Despite the fact that the U.S. Government are unwilling to change national laws, five states are about to vote to change their marijuana laws in November, and it looks likely that they will vote to join the states that have already legalized it. With more states choosing to legalese, there is a real fear that big pharmaceutical companies that are notorious for being profit-driven at the expense of health will wade into this new market.
In 2015, it came to light that Monsanto, the agrochemical corporation wanted to get involved in the marijuana business.
The news was met with a great deal of contempt from medicinal marijuana enthusiasts, and was followed by a statement from Monsanto that they had no interest in expanding into this field. In April, Spokeswoman, Charla Lord told the Willamette Week “Monsanto has not, is not and has no plans for working on cultivating cannabis.”

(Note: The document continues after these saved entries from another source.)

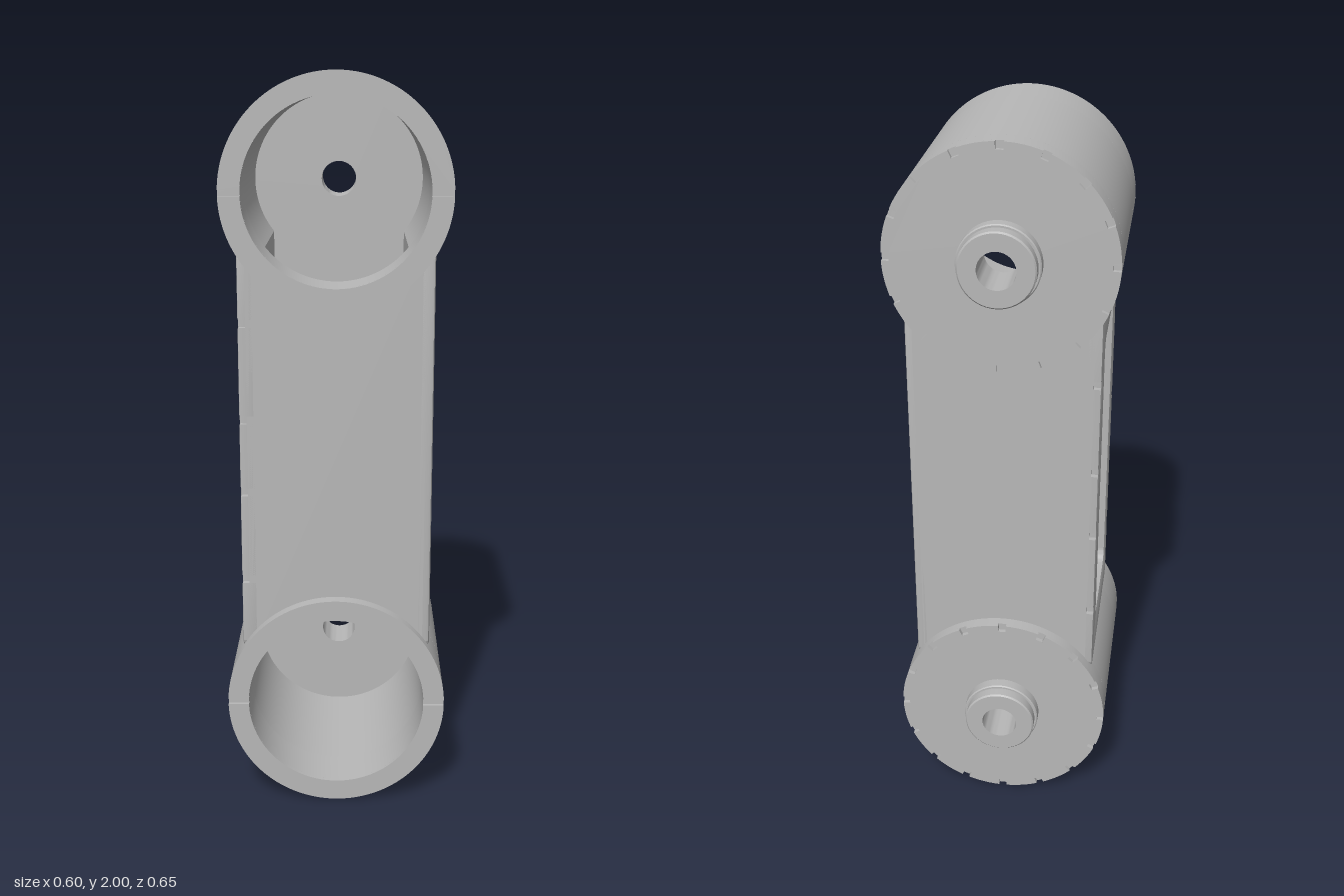
import * as THREE from 'three';
import { toCreasedNormals } from 'three/addons/utils/BufferGeometryUtils.js';

const PI = Math.PI;
const JOINTS = [1.7, 0.3];          // heights of the two joint drums
const R = 0.3, BORE = 0.243, HOLE = 0.05;
const CORE = 0.238, SIDE = 0.258;   // half widths of arm core and side plates
const ARM_FRONT = 0.29, ARM_BACK = -0.225;

export function createModel() {
  const model = new THREE.Group();
  model.name = 'jointedArmLink';
  const grey = new THREE.MeshStandardMaterial({ color: 0xb8b8b8 });
  grey.name = 'castGrey';

  const add = (name, geometry, y = 0) => {
    const mesh = new THREE.Mesh(toCreasedNormals(geometry, 0.5), grey);
    mesh.name = name;
    mesh.position.y = y;
    model.add(mesh);
  };
  // extrude an XY shape between two z planes
  const slab = (shape, z0, z1) =>
    new THREE.ExtrudeGeometry(shape, { depth: z1 - z0, bevelEnabled: false, curveSegments: 48 })
      .translate(0, 0, z0);
  const circle = (path, r) => path.absarc(0, 0, r, 0, 2 * PI, false);

  // two discs joined by a straight waist
  const dumbbell = (path, r, w) => {
    const a = Math.asin(w / r);
    path.absarc(0, JOINTS[0], r, -PI / 2 + a, 1.5 * PI - a, false);
    path.absarc(0, JOINTS[1], r, PI / 2 + a, 2.5 * PI - a, false);
    path.closePath();
    return path;
  };

  // hollow middle of the body, with both bores opening into the arm
  const body = dumbbell(new THREE.Shape(), R, CORE);
  body.holes.push(dumbbell(new THREE.Path(), BORE, 0.19));
  add('hollowBody', slab(body, -0.2, 0.188));

  // front and back walls of the arm, scooped to meet the drums
  const wall = new THREE.Shape();
  const a = Math.asin(CORE / 0.27);
  wall.absarc(0, JOINTS[0], 0.27, -PI / 2 + a, -PI / 2 - a, true);
  wall.absarc(0, JOINTS[1], 0.27, PI / 2 + a, PI / 2 - a, true);
  wall.closePath();
  add('armFrontWall', slab(wall, 0.188, ARM_FRONT));
  add('armBackWall', slab(wall, ARM_BACK, -0.2));

  // drum shapes
  const ring = circle(new THREE.Shape(), R);
  ring.holes.push(circle(new THREE.Path(), BORE));
  const floor = circle(new THREE.Shape(), R);
  floor.holes.push(circle(new THREE.Path(), HOLE));

  // half of the front lip, leaving a thin slot at either side
  const halfLip = new THREE.Shape();
  const so = Math.asin(0.008 / R), si = Math.asin(0.008 / BORE);
  halfLip.absarc(0, 0, R, so, PI - so, false);
  halfLip.absarc(0, 0, BORE, PI - si, si, true);
  halfLip.closePath();

  // rear disc with sixteen notches round its rim
  const notched = new THREE.Shape();
  const hw = 0.011 / R;
  for (let i = 0; i < 16; i++) {
    const t = i * PI / 8, n = R - 0.02;
    notched.lineTo(n * Math.cos(t - hw), n * Math.sin(t - hw));
    notched.lineTo(n * Math.cos(t + hw), n * Math.sin(t + hw));
    for (let k = 0; k <= 6; k++) {
      const u = t + hw + (PI / 8 - 2 * hw) * k / 6;
      notched.lineTo(R * Math.cos(u), R * Math.sin(u));
    }
  }
  notched.curves.shift();           // drop the segment from the origin
  notched.closePath();
  notched.holes.push(circle(new THREE.Path(), HOLE));

  // stepped hollow boss, turned about z
  const bossProfile = [
    [0.108, 0.25], [0.108, 0.292], [0.105, 0.295], [0.1, 0.295],
    [0.1, 0.323], [0.096, 0.327], [HOLE, 0.327], [HOLE, 0.2],
  ].map(([x, y]) => new THREE.Vector2(x, y));

  for (const [i, y] of JOINTS.entries()) {
    const p = i === 0 ? 'upper' : 'lower';
    add(p + 'DrumFront', slab(ring, 0.188, 0.315), y);
    add(p + 'LipTop', slab(halfLip, 0.315, 0.325), y);
    add(p + 'LipBottom', slab(halfLip, 0.315, 0.325).rotateZ(PI), y);
    add(p + 'DrumFloor', slab(floor, -0.251, -0.2), y);
    add(p + 'NotchedDisc', slab(notched, -0.263, -0.251), y);
    add(p + 'Boss', new THREE.LatheGeometry(bossProfile, 48).rotateX(-PI / 2), y);
  }

  // rounded rectangle, optionally notched along its long edges
  const panel = (path, x0, x1, y0, y1, r, notches = []) => {
    const d = 0.014, h = 0.011;
    path.absarc(x1 - r, y0 + r, r, -PI / 2, 0, false);
    for (const y of notches)
      [[x1, y - h], [x1 - d, y - h], [x1 - d, y + h], [x1, y + h]].forEach((q) => path.lineTo(...q));
    path.absarc(x1 - r, y1 - r, r, 0, PI / 2, false);
    path.absarc(x0 + r, y1 - r, r, PI / 2, PI, false);
    for (const y of [...notches].reverse())
      [[x0, y + h], [x0 + d, y + h], [x0 + d, y - h], [x0, y - h]].forEach((q) => path.lineTo(...q));
    path.absarc(x0 + r, y0 + r, r, PI, 1.5 * PI, false);
    path.closePath();
    return path;
  };

  // side plates with a recessed panel; the right one has screw notches
  for (const s of [1, -1]) {
    const span = (p, q) => [-s * p, -s * q].sort((m, n) => m - n);
    const bevel = s > 0 ? 0.01 : 0.004;
    const plate = panel(new THREE.Shape(), ...span(ARM_BACK, ARM_FRONT), 0.448, 1.552, 0.025,
      s > 0 ? [] : [0.65, 0.9, 1.1, 1.36]);
    plate.holes.push(panel(new THREE.Path(), ...span(-0.125, 0.19), 0.565, 1.44, 0.035));
    const thick = SIDE - 0.216;
    const geometry = new THREE.ExtrudeGeometry(plate, {
      depth: thick - 2 * bevel, bevelThickness: bevel, bevelSize: bevel,
      bevelOffset: -bevel, bevelSegments: 2, curveSegments: 8,
    });
    geometry.translate(0, 0, 0.216 + bevel).rotateY(s * PI / 2);
    add(s > 0 ? 'leftSidePlate' : 'rightSidePlate', geometry);
  }

  return model;
}
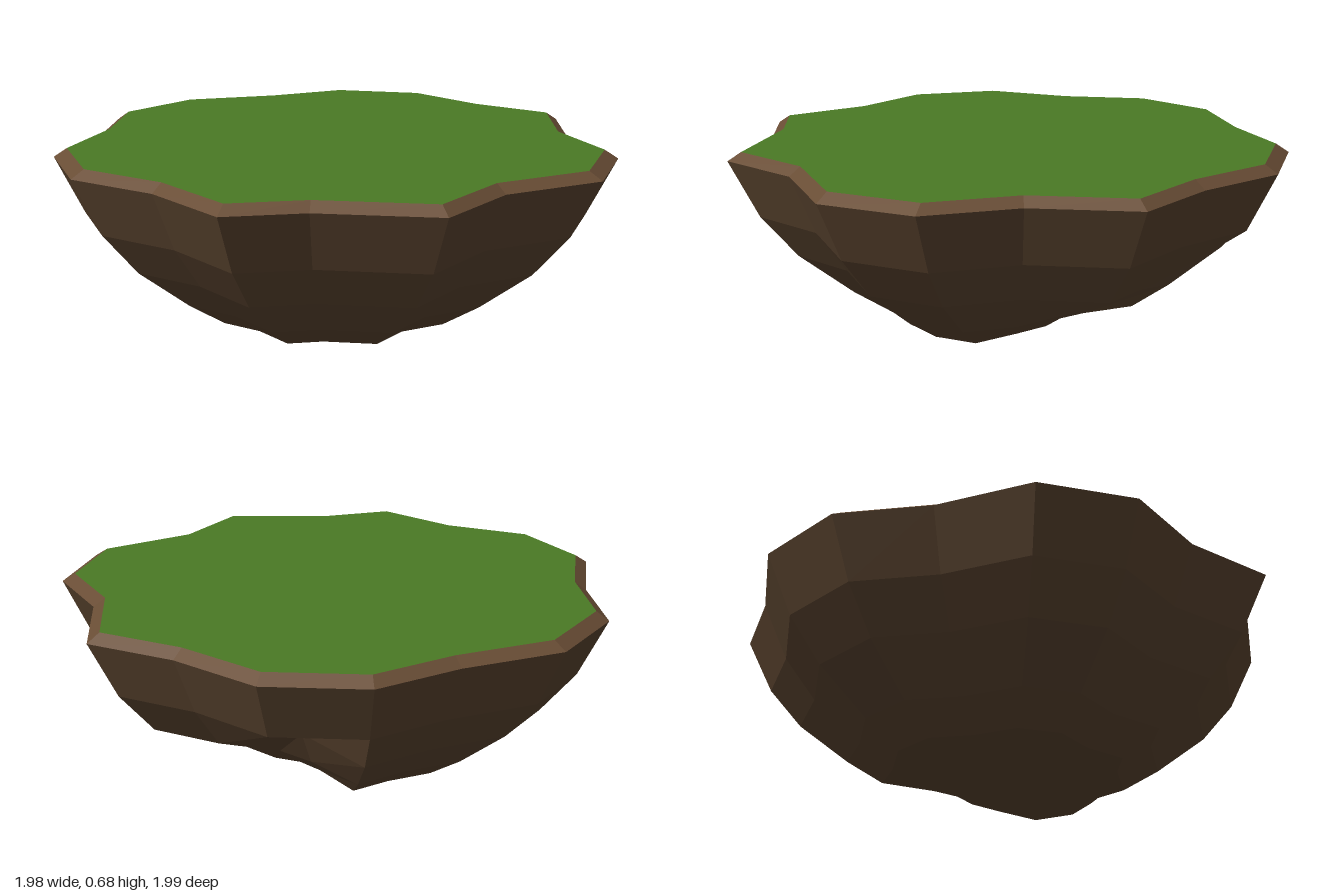
import * as THREE from 'three';

// Rim outline as [x, z], starting at the back and running towards +x
const OUTLINE = [
  [0.21, -1], [0.49, -0.75], [0.81, -0.64], [0.985, -0.34], [0.895, 0.03], [0.97, 0.36],
  [0.66, 0.645], [0.515, 0.885], [0.16, 0.885], [-0.17, 0.99], [-0.5, 0.87], [-0.69, 0.57],
  [-0.935, 0.33], [-0.99, -0.02], [-0.83, -0.36], [-0.74, -0.67], [-0.46, -0.89], [-0.11, -0.91],
];
const COUNT = OUTLINE.length;

// Bowl rings as [height, scale of the outline], top to bottom
const RINGS = [[0.65, 1], [0.44, 0.9], [0.285, 0.775], [0.13, 0.585], [0.04, 0.45]];

// Columns of the hollow at the back: column -> scale per ring
const HOLLOW = {
  0: [1, 0.9, 0.775, 0.43, 0.29],
  1: [1, 0.9, 0.775, 0.585, 0.39],
  16: [1, 0.9, 0.52, 0.41, 0.29],
  17: [1, 0.9, 0.775, 0.41, 0.28],
};

const ring = (y, scaleAt) => OUTLINE.map(([x, z], i) => [x * scaleAt(i), y, z * scaleAt(i)]);

// Band of quads between an upper and a lower ring
function band(upper, lower, out) {
  for (let i = 0; i < COUNT; i++) {
    const j = (i + 1) % COUNT;
    out.push(...lower[i], ...upper[i], ...lower[j]);
    out.push(...upper[i], ...upper[j], ...lower[j]);
  }
}

// Fan closing a ring to a centre point
function fan(points, centre, faceUp, out) {
  for (let i = 0; i < COUNT; i++) {
    const a = points[i], b = points[(i + 1) % COUNT];
    out.push(...centre, ...(faceUp ? b : a), ...(faceUp ? a : b));
  }
}

function facetedMesh(name, positions, material) {
  const geometry = new THREE.BufferGeometry();
  geometry.setAttribute('position', new THREE.Float32BufferAttribute(positions, 3));
  geometry.computeVertexNormals();
  const mesh = new THREE.Mesh(geometry, material);
  mesh.name = name;
  return mesh;
}

function flatMaterial(name, color) {
  const material = new THREE.MeshStandardMaterial({ color });
  material.name = name;
  return material;
}

export function createModel() {
  const group = new THREE.Group();
  group.name = 'floatingIsland';
  const grass = flatMaterial('grass green', 0x4a7a25);
  const soil = flatMaterial('soil brown', 0x5c4530);
  const edge = flatMaterial('edge brown', 0x694d35);

  // Rocky underside, tapering to a shallow point
  const rings = RINGS.map(([y, s], k) => ring(y, (i) => (HOLLOW[i] ? HOLLOW[i][k] : s)));
  const under = [];
  for (let k = 0; k < rings.length - 1; k++) band(rings[k], rings[k + 1], under);
  fan(rings[rings.length - 1], [0.03, 0, 0], false, under);
  group.add(facetedMesh('rockyUnderside', under, soil));

  // Bevelled rim
  const top = ring(0.68, () => 0.953);
  const rim = [];
  band(top, rings[0], rim);
  group.add(facetedMesh('bevelledRim', rim, edge));

  // Flat grass top
  const lawn = [];
  fan(top, [0, 0.68, 0], true, lawn);
  group.add(facetedMesh('grassTop', lawn, grass));

  return group;
}
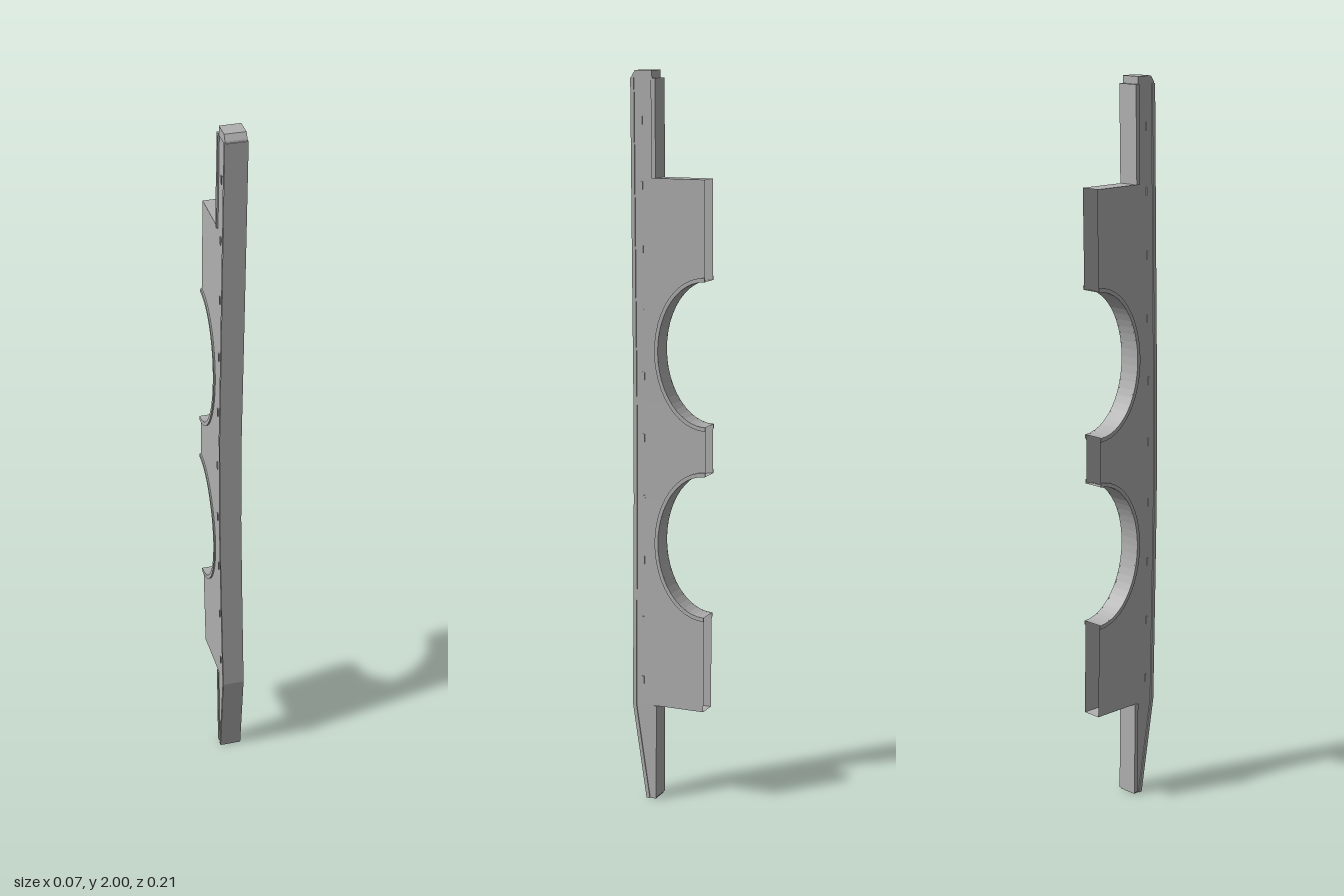
import * as THREE from 'three';

// the panel bows gently sideways: centre line x at height y
const BOW = [[0, 0.005], [0.27, 0.002], [0.6, -0.004], [0.85, -0.008], [1.13, -0.008], [1.38, -0.004], [1.72, 0.001], [2, 0.005]];
const ARCHES = [0.732, 1.257];
const BACK = -0.105, SPINE_BACK = 0.036, FRONT = 0.104;

function bow(y) {
  for (let i = 1; i < BOW.length; i++) {
    const [y0, x0] = BOW[i - 1], [y1, x1] = BOW[i];
    if (y <= y1) return x0 + (x1 - x0) * (y - y0) / (y1 - y0);
  }
  return BOW[BOW.length - 1][1];
}

// front edge, slanting in at the foot
const frontZ = y => (y < 0.27 ? 0.062 + (FRONT - 0.062) * y / 0.27 : FRONT);

// stacked cross-sections [y, front z, back z], closed at both ends;
// where the back lies on openZ the shell is left open
function loft(rows, half, openZ = null) {
  const p = [];
  const quad = (a, b, c, d) => p.push(...a, ...b, ...c, ...a, ...c, ...d);
  const ring = ([y, f, b]) => {
    const c = bow(y);
    return [[c - half, y, f], [c + half, y, f], [c + half, y, b], [c - half, y, b]];
  };
  rows.slice(1).forEach((row, i) => {
    const lo = ring(rows[i]), hi = ring(row);
    for (let k = 0; k < 4; k++) {
      const n = (k + 1) % 4;
      if (k === 2 && openZ !== null && row[2] === openZ && rows[i][2] === openZ) continue;
      if (k !== 2 && row[0] === rows[i][0]) continue;
      quad(lo[k], lo[n], hi[n], hi[k]);
    }
  });
  const s = ring(rows[0]), e = ring(rows[rows.length - 1]);
  quad(s[3], s[2], s[1], s[0]);
  quad(e[0], e[1], e[2], e[3]);
  const g = new THREE.BufferGeometry();
  g.setAttribute('position', new THREE.Float32BufferAttribute(p, 3));
  g.computeVertexNormals();
  return g;
}

// raised half-elliptical band around an arch, on one side of the panel
function archRim(cy, side) {
  const s = new THREE.Shape();
  const pts = [];
  const arc = (a, b, from, to) => {
    for (let i = 0; i <= 24; i++) {
      const t = (from + (to - from) * i / 24) * Math.PI / 2;
      pts.push(new THREE.Vector2(-(BACK + a * Math.cos(t)), cy + b * Math.sin(t)));
    }
  };
  arc(0.137, 0.195, -1, 1);
  arc(0.147, 0.206, 1, -1);
  s.setFromPoints(pts);
  const g = new THREE.ExtrudeGeometry(s, { depth: 0.004, bevelEnabled: false });
  g.rotateY(Math.PI / 2);
  g.translate(side > 0 ? 0.027 : -0.031, 0, 0);
  const pos = g.attributes.position;
  for (let i = 0; i < pos.count; i++) pos.setX(i, pos.getX(i) + bow(pos.getY(i)));
  g.computeVertexNormals();
  return g;
}

export function createModel() {
  const group = new THREE.Group();
  const grey = new THREE.MeshStandardMaterial({ color: 0xb0b0b0, side: THREE.DoubleSide });
  grey.name = 'plain grey';
  const add = (name, geometry) => {
    const mesh = new THREE.Mesh(geometry, grey);
    mesh.name = name;
    group.add(mesh);
    return mesh;
  };

  // hollow panel with two arched cut-outs and an open back
  const rows = [[0, SPINE_BACK], [0.27, SPINE_BACK], [0.27, BACK]];
  for (const cy of ARCHES) {
    for (let i = 0; i <= 28; i++) {
      const t = (i / 28 - 0.5) * Math.PI;
      const depth = i % 28 ? 0.137 * Math.cos(t) : 0;
      rows.push([cy + 0.195 * Math.sin(t), BACK + depth]);
    }
  }
  rows.push([1.72, BACK], [1.72, SPINE_BACK], [1.98, SPINE_BACK]);
  add('panelShell', loft(rows.map(([y, b]) => [y, frontZ(y), b]), 0.027, BACK));

  // stepped cap on the top end
  add('topCap', loft([[1.975, 0.104, 0.044], [1.985, 0.102, 0.044], [2, 0.092, 0.044]], 0.028));

  // lip running along the whole front edge
  const lip = [...BOW.map(b => b[0]).filter(y => y < 2), 1.98];
  add('frontLip', loft(lip.map(y => [y, frontZ(y) + 0.001, frontZ(y) - 0.009]), 0.03));

  // rear flanges on the two exposed spine ends
  add('lowerFlange', loft([[0.004, 0.046, 0.034], [0.27, 0.046, 0.034]], 0.03));
  add('upperFlange', loft([[1.72, 0.046, 0.034], [1.98, 0.046, 0.034]], 0.031));

  // arch rims and small clips on both sides
  for (const side of [-1, 1]) {
    for (const cy of ARCHES) add('archRim', archRim(cy, side));
    for (let i = 0; i < 10; i++) {
      const y = 0.34 + i * 0.17;
      const clip = add('sideClip', new THREE.BoxGeometry(0.003, 0.022, 0.006));
      clip.position.set(bow(y) + side * 0.028, y, 0.075);
    }
  }
  return group;
}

But activists kept a close watch on Monsanto’s movements and sure enough their suspicions were correct when it was revealed that they had made the first ever genetically modified strain of marijuana, and was also looking to patent the product.
In an effort to stop Monsanto having the monopoly on this,a pioneering biotechnology startup based in Portland have launched an online interactive guide that maps the genetic evolution of the marijuana genome, thus making it public property and harder for Monsanto to lay a claim to it.
The startup is called Phylos Bioscience, and it has been collecting samples of marijuana strains for over two years in order to sequence the plant’s DNA. The are developing a software that presented a 3-D visualization of the data, and it is about to be revealed.
Named ‘Galaxy’ the interactive guide allows you to take a tour round a three-dimensional projection of the genetic information they have drawn from the plant.
Phylos Bioscience hope that by making this information public, they can keep the information in the hands of the underground societies where it began, and out of the hands of the commercial companies.
Sales and Marketing Manager of Phylos Bioscience, Carolyn White has said “Sample collection was a huge part of this process. One side was a collaboration with growers, dispensaries and labs to collect modern samples, and the other a process of hunting down ancient landrace strains from all over the world.”
“We’ve collected samples from all over the world, and cataloged the genetic information encoded in their DNA,” Dr Holmes, Phylos’s chief science officer and molecular and evolutionary biologist and Phylos Bioscience co-founder told The New York Times.
Because of this data collected by Phylos Bioscience, it could mean better protection of intellectual property rights of marijuana growers and keep it away from the likes of Monsanto.